- [INFORMATION SUPPLIED]:

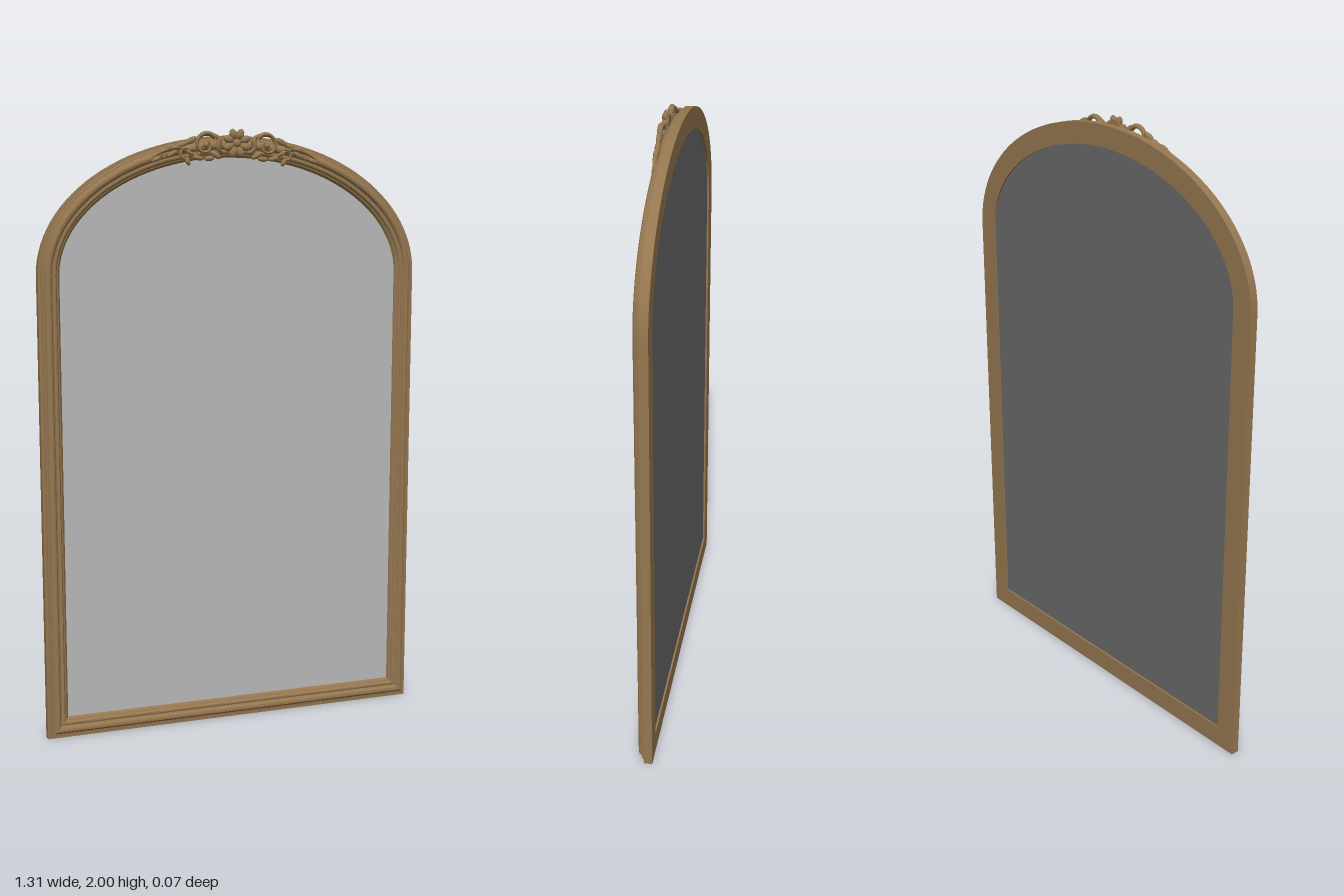
import * as THREE from 'three';
import { toCreasedNormals } from 'three/addons/utils/BufferGeometryUtils.js';

const W = 0.655, SPRING = 1.53, RISE = 0.446;

// Arched outline, counterclockwise, moved inward by d
function outline(d, steps = 56) {
  const pts = [new THREE.Vector2(-W + d, d), new THREE.Vector2(W - d, d)];
  for (let i = 0; i <= steps; i++) {
    const t = Math.PI * i / steps;
    const n = new THREE.Vector2(RISE * Math.cos(t), W * Math.sin(t)).normalize();
    pts.push(new THREE.Vector2(W * Math.cos(t) - n.x * d, SPRING + RISE * Math.sin(t) - n.y * d));
  }
  return pts;
}

// Sweep a moulding profile of [inset, z] points around the outline
function mouldingGeometry(profile) {
  const rings = profile.map(([d, z]) => outline(d).map(p => [p.x, p.y, z]));
  const n = rings[0].length, pos = [];
  for (let j = 0; j < profile.length; j++) {
    const r0 = rings[j], r1 = rings[(j + 1) % profile.length];
    for (let i = 0; i < n; i++) {
      const k = (i + 1) % n;
      pos.push(...r0[i], ...r0[k], ...r1[k], ...r0[i], ...r1[k], ...r1[i]);
    }
  }
  const g = new THREE.BufferGeometry();
  g.setAttribute('position', new THREE.Float32BufferAttribute(pos, 3));
  return toCreasedNormals(g, 0.4);
}

// Flattened scroll tube whose radius follows taper(t)
function scrollGeometry(points, radius, taper, depth = 1) {
  const curve = new THREE.CatmullRomCurve3(points.map(p => new THREE.Vector3(p[0], p[1], p[2] || 0)));
  const seg = 36, rad = 8;
  const g = new THREE.TubeGeometry(curve, seg, radius, rad);
  const a = g.attributes.position, v = new THREE.Vector3();
  for (let i = 0; i <= seg; i++) {
    const c = curve.getPointAt(i / seg), s = taper(i / seg);
    for (let j = 0; j <= rad; j++) {
      const k = i * (rad + 1) + j;
      v.fromBufferAttribute(a, k).sub(c).multiplyScalar(s);
      v.z *= depth;
      v.add(c);
      a.setXYZ(k, v.x, v.y, v.z);
    }
  }
  g.computeVertexNormals();
  return g;
}

// Spiral points around a centre
function spiral(cx, cy, r0, r1, a0, a1, side) {
  return Array.from({ length: 14 }, (_, i) => {
    const t = i / 13, r = r0 + (r1 - r0) * t, a = a0 + (a1 - a0) * t;
    return [side * (cx + r * Math.cos(a)), cy + r * Math.sin(a)];
  });
}

export function createModel() {
  const gold = new THREE.MeshStandardMaterial({ color: 0x957750 });
  gold.name = 'antique gold';
  const silver = new THREE.MeshStandardMaterial({ color: 0xb8b8b8 });
  silver.name = 'mirror silver';
  const grey = new THREE.MeshStandardMaterial({ color: 0x696969 });
  grey.name = 'backing grey';

  const model = new THREE.Group();
  model.name = 'archedMirror';
  const add = (name, geo, mat, parent = model) => {
    const m = new THREE.Mesh(geo, mat);
    m.name = name;
    parent.add(m);
    return m;
  };

  // Stepped frame moulding
  add('frame', mouldingGeometry([
    [0, -0.035], [0, -0.007], [0.009, -0.006], [0.012, 0.001], [0.017, 0.002],
    [0.021, 0.010], [0.026, 0.014], [0.032, 0.015], [0.038, 0.013], [0.042, 0.007],
    [0.046, 0.005], [0.050, 0.007], [0.055, 0.006], [0.059, 0.000], [0.064, -0.002],
    [0.070, -0.010], [0.070, -0.035]
  ]), gold);

  // Glass and back panel
  const panel = (name, z, mat) => {
    const g = new THREE.ExtrudeGeometry(new THREE.Shape(outline(0.069)), { depth: 0.008, bevelEnabled: false });
    add(name, g, mat).position.z = z;
  };
  panel('mirrorGlass', -0.018, silver);
  panel('backPanel', -0.0285, grey);

  // Crest ornament
  const crest = new THREE.Group();
  crest.name = 'crest';
  model.add(crest);
  const blob = (name, x, y, z, sx, sy, sz, angle = 0) => {
    const m = add(name, new THREE.SphereGeometry(1, 14, 10), gold, crest);
    m.position.set(x, y, z);
    m.scale.set(sx, sy, sz);
    m.rotation.z = angle;
  };

  // Central rosette
  const disc = add('rosetteBase', new THREE.CylinderGeometry(0.032, 0.036, 0.012, 24), gold, crest);
  disc.rotation.x = Math.PI / 2;
  disc.position.set(0, 1.951, 0.016);
  for (let i = 0; i < 8; i++) {
    const a = i * Math.PI / 4 + Math.PI / 8;
    blob('rosettePetal', 0.031 * Math.cos(a), 1.951 + 0.031 * Math.sin(a), 0.022, 0.0175, 0.0125, 0.010, a);
  }
  blob('rosetteBud', 0, 1.951, 0.025, 0.013, 0.013, 0.009);

  // Scrolls and leaves, mirrored on both sides
  const fade = t => 1 - 0.6 * t;
  const swell = t => 0.15 + 0.85 * Math.sin(Math.PI * t);
  for (const s of [1, -1]) {
    const scroll = (name, pts, r, z, taper, depth) => {
      add(name, scrollGeometry(pts, r, taper, depth), gold, crest).position.z = z;
    };
    const leaf = (x, y, len, wid, angle, z = 0.016) =>
      blob('leaf', s * x, y, z, len, wid, 0.008, s * angle);

    // Large C scroll beside the rosette
    scroll('largeScroll', spiral(0.105, 1.944, 0.040, 0.010, 2.5, -4.6, s), 0.0085, 0.020, fade, 1.2);
    blob('scrollEye', s * 0.105, 1.944, 0.022, 0.010, 0.010, 0.009);
    scroll('collar', [[s * 0.045, 1.918], [s * 0.062, 1.935], [s * 0.060, 1.962], [s * 0.078, 1.981]], 0.010, 0.019, swell, 1);

    // Long stem running down the arch
    scroll('stem', [[s * 0.12, 1.905], [s * 0.155, 1.917], [s * 0.19, 1.934], [s * 0.235, 1.927], [s * 0.285, 1.903]], 0.009, 0.014, swell, 1);
    scroll('smallScroll', spiral(0.172, 1.912, 0.022, 0.006, 1.8, -4.2, s), 0.006, 0.017, fade, 1.1);
    scroll('tipScroll', spiral(0.243, 1.912, 0.017, 0.005, 2.2, -3.5, s), 0.005, 0.014, fade, 1.1);

    // Leaves
    leaf(0.070, 1.912, 0.020, 0.009, 0.5, 0.018);
    leaf(0.092, 1.901, 0.018, 0.008, -0.1, 0.016);
    leaf(0.130, 1.903, 0.019, 0.008, 0.2);
    leaf(0.155, 1.957, 0.024, 0.010, -0.45, 0.018);
    leaf(0.165, 1.891, 0.014, 0.008, 1.1);
    leaf(0.187, 1.943, 0.022, 0.009, -0.35);
    leaf(0.215, 1.916, 0.020, 0.008, -0.6, 0.014);
    leaf(0.225, 1.935, 0.021, 0.008, -0.3, 0.014);
    leaf(0.268, 1.897, 0.018, 0.007, -0.4, 0.012);
  }
  return model;
}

- [WORK TO BE COMPLETED]: Give back the records above exactly. Pictures stay out.

- [WRITTEN RESPONSE]:
import * as THREE from 'three';
import { toCreasedNormals } from 'three/addons/utils/BufferGeometryUtils.js';

const W = 0.655, SPRING = 1.53, RISE = 0.446;

// Arched outline, counterclockwise, moved inward by d
function outline(d, steps = 56) {
  const pts = [new THREE.Vector2(-W + d, d), new THREE.Vector2(W - d, d)];
  for (let i = 0; i <= steps; i++) {
    const t = Math.PI * i / steps;
    const n = new THREE.Vector2(RISE * Math.cos(t), W * Math.sin(t)).normalize();
    pts.push(new THREE.Vector2(W * Math.cos(t) - n.x * d, SPRING + RISE * Math.sin(t) - n.y * d));
  }
  return pts;
}

// Sweep a moulding profile of [inset, z] points around the outline
function mouldingGeometry(profile) {
  const rings = profile.map(([d, z]) => outline(d).map(p => [p.x, p.y, z]));
  const n = rings[0].length, pos = [];
  for (let j = 0; j < profile.length; j++) {
    const r0 = rings[j], r1 = rings[(j + 1) % profile.length];
    for (let i = 0; i < n; i++) {
      const k = (i + 1) % n;
      pos.push(...r0[i], ...r0[k], ...r1[k], ...r0[i], ...r1[k], ...r1[i]);
    }
  }
  const g = new THREE.BufferGeometry();
  g.setAttribute('position', new THREE.Float32BufferAttribute(pos, 3));
  return toCreasedNormals(g, 0.4);
}

// Flattened scroll tube whose radius follows taper(t)
function scrollGeometry(points, radius, taper, depth = 1) {
  const curve = new THREE.CatmullRomCurve3(points.map(p => new THREE.Vector3(p[0], p[1], p[2] || 0)));
  const seg = 36, rad = 8;
  const g = new THREE.TubeGeometry(curve, seg, radius, rad);
  const a = g.attributes.position, v = new THREE.Vector3();
  for (let i = 0; i <= seg; i++) {
    const c = curve.getPointAt(i / seg), s = taper(i / seg);
    for (let j = 0; j <= rad; j++) {
      const k = i * (rad + 1) + j;
      v.fromBufferAttribute(a, k).sub(c).multiplyScalar(s);
      v.z *= depth;
      v.add(c);
      a.setXYZ(k, v.x, v.y, v.z);
    }
  }
  g.computeVertexNormals();
  return g;
}

// Spiral points around a centre
function spiral(cx, cy, r0, r1, a0, a1, side) {
  return Array.from({ length: 14 }, (_, i) => {
    const t = i / 13, r = r0 + (r1 - r0) * t, a = a0 + (a1 - a0) * t;
    return [side * (cx + r * Math.cos(a)), cy + r * Math.sin(a)];
  });
}

export function createModel() {
  const gold = new THREE.MeshStandardMaterial({ color: 0x957750 });
  gold.name = 'antique gold';
  const silver = new THREE.MeshStandardMaterial({ color: 0xb8b8b8 });
  silver.name = 'mirror silver';
  const grey = new THREE.MeshStandardMaterial({ color: 0x696969 });
  grey.name = 'backing grey';

  const model = new THREE.Group();
  model.name = 'archedMirror';
  const add = (name, geo, mat, parent = model) => {
    const m = new THREE.Mesh(geo, mat);
    m.name = name;
    parent.add(m);
    return m;
  };

  // Stepped frame moulding
  add('frame', mouldingGeometry([
    [0, -0.035], [0, -0.007], [0.009, -0.006], [0.012, 0.001], [0.017, 0.002],
    [0.021, 0.010], [0.026, 0.014], [0.032, 0.015], [0.038, 0.013], [0.042, 0.007],
    [0.046, 0.005], [0.050, 0.007], [0.055, 0.006], [0.059, 0.000], [0.064, -0.002],
    [0.070, -0.010], [0.070, -0.035]
  ]), gold);

  // Glass and back panel
  const panel = (name, z, mat) => {
    const g = new THREE.ExtrudeGeometry(new THREE.Shape(outline(0.069)), { depth: 0.008, bevelEnabled: false });
    add(name, g, mat).position.z = z;
  };
  panel('mirrorGlass', -0.018, silver);
  panel('backPanel', -0.0285, grey);

  // Crest ornament
  const crest = new THREE.Group();
  crest.name = 'crest';
  model.add(crest);
  const blob = (name, x, y, z, sx, sy, sz, angle = 0) => {
    const m = add(name, new THREE.SphereGeometry(1, 14, 10), gold, crest);
    m.position.set(x, y, z);
    m.scale.set(sx, sy, sz);
    m.rotation.z = angle;
  };

  // Central rosette
  const disc = add('rosetteBase', new THREE.CylinderGeometry(0.032, 0.036, 0.012, 24), gold, crest);
  disc.rotation.x = Math.PI / 2;
  disc.position.set(0, 1.951, 0.016);
  for (let i = 0; i < 8; i++) {
    const a = i * Math.PI / 4 + Math.PI / 8;
    blob('rosettePetal', 0.031 * Math.cos(a), 1.951 + 0.031 * Math.sin(a), 0.022, 0.0175, 0.0125, 0.010, a);
  }
  blob('rosetteBud', 0, 1.951, 0.025, 0.013, 0.013, 0.009);

  // Scrolls and leaves, mirrored on both sides
  const fade = t => 1 - 0.6 * t;
  const swell = t => 0.15 + 0.85 * Math.sin(Math.PI * t);
  for (const s of [1, -1]) {
    const scroll = (name, pts, r, z, taper, depth) => {
      add(name, scrollGeometry(pts, r, taper, depth), gold, crest).position.z = z;
    };
    const leaf = (x, y, len, wid, angle, z = 0.016) =>
      blob('leaf', s * x, y, z, len, wid, 0.008, s * angle);

    // Large C scroll beside the rosette
    scroll('largeScroll', spiral(0.105, 1.944, 0.040, 0.010, 2.5, -4.6, s), 0.0085, 0.020, fade, 1.2);
    blob('scrollEye', s * 0.105, 1.944, 0.022, 0.010, 0.010, 0.009);
    scroll('collar', [[s * 0.045, 1.918], [s * 0.062, 1.935], [s * 0.060, 1.962], [s * 0.078, 1.981]], 0.010, 0.019, swell, 1);

    // Long stem running down the arch
    scroll('stem', [[s * 0.12, 1.905], [s * 0.155, 1.917], [s * 0.19, 1.934], [s * 0.235, 1.927], [s * 0.285, 1.903]], 0.009, 0.014, swell, 1);
    scroll('smallScroll', spiral(0.172, 1.912, 0.022, 0.006, 1.8, -4.2, s), 0.006, 0.017, fade, 1.1);
    scroll('tipScroll', spiral(0.243, 1.912, 0.017, 0.005, 2.2, -3.5, s), 0.005, 0.014, fade, 1.1);

    // Leaves
    leaf(0.070, 1.912, 0.020, 0.009, 0.5, 0.018);
    leaf(0.092, 1.901, 0.018, 0.008, -0.1, 0.016);
    leaf(0.130, 1.903, 0.019, 0.008, 0.2);
    leaf(0.155, 1.957, 0.024, 0.010, -0.45, 0.018);
    leaf(0.165, 1.891, 0.014, 0.008, 1.1);
    leaf(0.187, 1.943, 0.022, 0.009, -0.35);
    leaf(0.215, 1.916, 0.020, 0.008, -0.6, 0.014);
    leaf(0.225, 1.935, 0.021, 0.008, -0.3, 0.014);
    leaf(0.268, 1.897, 0.018, 0.007, -0.4, 0.012);
  }
  return model;
}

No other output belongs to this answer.